-------- Exercise data

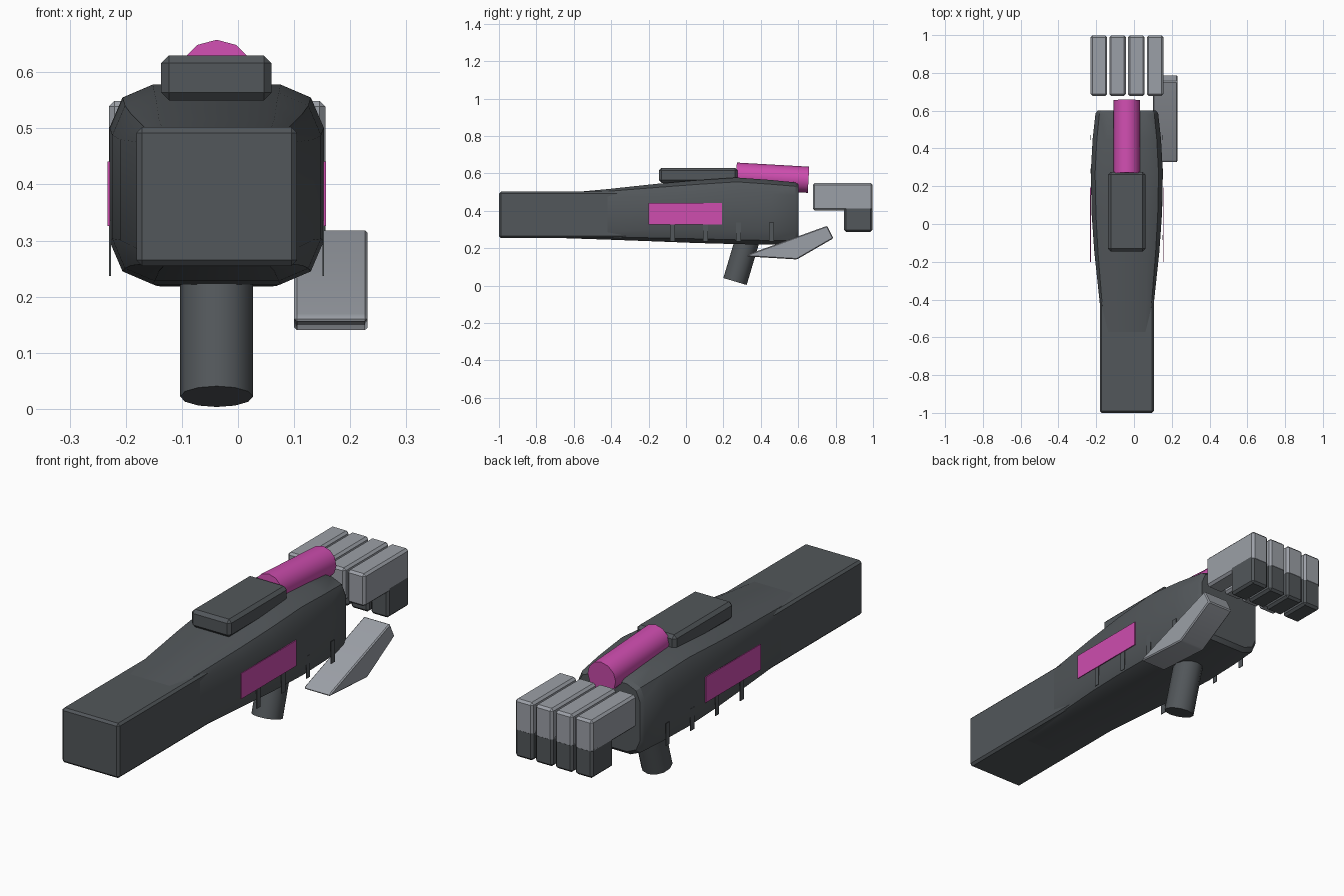
import bpy, bmesh, math
from mathutils import Matrix, Vector

if "Cube" in bpy.data.objects:
    bpy.data.objects.remove(bpy.data.objects["Cube"])

CX = -0.038  # centre line of the arm


def material(name, rgb):
    m = bpy.data.materials.new(name)
    m.diffuse_color = (*rgb, 1)
    m.use_nodes = True
    m.node_tree.nodes["Principled BSDF"].inputs["Base Color"].default_value = m.diffuse_color
    return m


DARK = material("dark grey", (0.085, 0.095, 0.103))
LIGHT = material("light grey", (0.33, 0.35, 0.385))
PINK = material("magenta", (0.62, 0.075, 0.43))


def finish(name, bm, mat, bevel=0.0, angle=30):
    bmesh.ops.recalc_face_normals(bm, faces=bm.faces[:])
    if bevel:
        bmesh.ops.bevel(bm, geom=bm.edges[:], offset=bevel, segments=1,
                        affect='EDGES', profile=0.5)
    me = bpy.data.meshes.new(name)
    bm.to_mesh(me)
    bm.free()
    ob = bpy.data.objects.new(name, me)
    bpy.context.collection.objects.link(ob)
    me.materials.append(mat)
    bpy.ops.object.select_all(action='DESELECT')
    bpy.context.view_layer.objects.active = ob
    ob.select_set(True)
    bpy.ops.object.shade_smooth_by_angle(angle=math.radians(angle))
    return ob


def box(name, x, y, z, mat, bevel=0.0):
    bm = bmesh.new()
    size = Matrix.Diagonal((x[1] - x[0], y[1] - y[0], z[1] - z[0], 1))
    mid = Matrix.Translation((sum(x) / 2, sum(y) / 2, sum(z) / 2))
    bmesh.ops.create_cube(bm, size=1, matrix=mid @ size)
    return finish(name, bm, mat, bevel)


def rod(name, a, b, r, mat):
    a, b = Vector(a), Vector(b)
    rot = (b - a).to_track_quat('Z', 'Y').to_matrix().to_4x4()
    bm = bmesh.new()
    bmesh.ops.create_cone(bm, cap_ends=True, segments=12, radius1=r, radius2=r,
                          depth=(b - a).length,
                          matrix=Matrix.Translation((a + b) / 2) @ rot)
    return finish(name, bm, mat, angle=40)


# Square upper arm
box("upper_arm", (-0.181, 0.105), (-1.0, 0.0), (0.255, 0.502), DARK, 0.01)

# Forearm shell: rounded box sections (y, half width, bottom, top, corner)
stations = [(-0.66, 0.115, 0.254, 0.494, 0.02), (-0.42, 0.143, 0.246, 0.516, 0.04),
            (-0.15, 0.172, 0.236, 0.545, 0.065), (0.05, 0.186, 0.228, 0.563, 0.075),
            (0.27, 0.191, 0.222, 0.578, 0.077), (0.45, 0.181, 0.219, 0.565, 0.075),
            (0.585, 0.166, 0.218, 0.552, 0.07), (0.602, 0.154, 0.235, 0.54, 0.065)]
bm = bmesh.new()
rings = []
for y, w, lo, hi, c in stations:
    ring = []
    for sx, sz, order in ((1, 1, 1), (-1, 1, -1), (-1, -1, 1), (1, -1, -1)):
        corner = [(0, c), (0.3 * c, 0.3 * c), (c, 0)][::order]
        for dx, dz in corner:
            z = hi - dz if sz > 0 else lo + dz
            ring.append(bm.verts.new((CX + sx * (w - dx), y, z)))
    rings.append(ring)
for r0, r1 in zip(rings, rings[1:]):
    for i in range(12):
        j = (i + 1) % 12
        bm.faces.new((r0[i], r0[j], r1[j], r1[i]))
bm.faces.new(rings[0])
bm.faces.new(rings[-1])
finish("forearm_shell", bm, DARK)

# Top block, cylinder and lower peg
box("top_block", (-0.137, 0.06), (-0.145, 0.275), (0.55, 0.63), DARK, 0.014)
rod("top_cylinder", (CX, 0.268, 0.588), (CX, 0.655, 0.566), 0.07, PINK)
rod("lower_peg", (CX, 0.262, 0.022), (CX, 0.327, 0.24), 0.065, DARK)

# Side panels and small ribs on both sides
for side, s in (("left", -1), ("right", 1)):
    def span(a, b):
        return sorted((CX + s * a, CX + s * b))
    box("side_panel_" + side, span(0.1905, 0.195), (-0.2, 0.192), (0.326, 0.441), PINK)
    for i, y in enumerate((-0.085, 0.092, 0.268, 0.444)):
        box(f"rib_{side}_{i + 1}", span(0.1885, 0.1915), (y, y + 0.026),
            (0.237, 0.337), DARK)

# Fingers: light upper joints and dark folded tips
for i in range(4):
    x = -0.23 + i * 0.0992
    box(f"finger_{i + 1}", (x, x + 0.088), (0.678, 0.998), (0.402, 0.549), LIGHT, 0.01)
    box(f"fingertip_{i + 1}", (x, x + 0.088), (0.845, 0.997), (0.288, 0.43), DARK, 0.01)

# Thumb: bent wedge profile in the side plane
profile = [(0.325, 0.156), (0.593, 0.14), (0.788, 0.253), (0.755, 0.32), (0.335, 0.168)]
bm = bmesh.new()
ends = [[bm.verts.new((x, y, z)) for y, z in profile] for x in (0.1, 0.231)]
for e in ends:
    bm.faces.new(e)
for i in range(5):
    j = (i + 1) % 5
    bm.faces.new((ends[0][i], ends[0][j], ends[1][j], ends[1][i]))
finish("thumb", bm, LIGHT, 0.005)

----------------

** Requirement **
Retype word for word everything in the listing above from the line that holds "return sorted((CX +" down to the line that holds "# Thumb: bent wedge profile in the side plane". Keep both end lines and leave out the rest.

** Answer to the problem **
        return sorted((CX + s * a, CX + s * b))
    box("side_panel_" + side, span(0.1905, 0.195), (-0.2, 0.192), (0.326, 0.441), PINK)
    for i, y in enumerate((-0.085, 0.092, 0.268, 0.444)):
        box(f"rib_{side}_{i + 1}", span(0.1885, 0.1915), (y, y + 0.026),
            (0.237, 0.337), DARK)

# Fingers: light upper joints and dark folded tips
for i in range(4):
    x = -0.23 + i * 0.0992
    box(f"finger_{i + 1}", (x, x + 0.088), (0.678, 0.998), (0.402, 0.549), LIGHT, 0.01)
    box(f"fingertip_{i + 1}", (x, x + 0.088), (0.845, 0.997), (0.288, 0.43), DARK, 0.01)

# Thumb: bent wedge profile in the side plane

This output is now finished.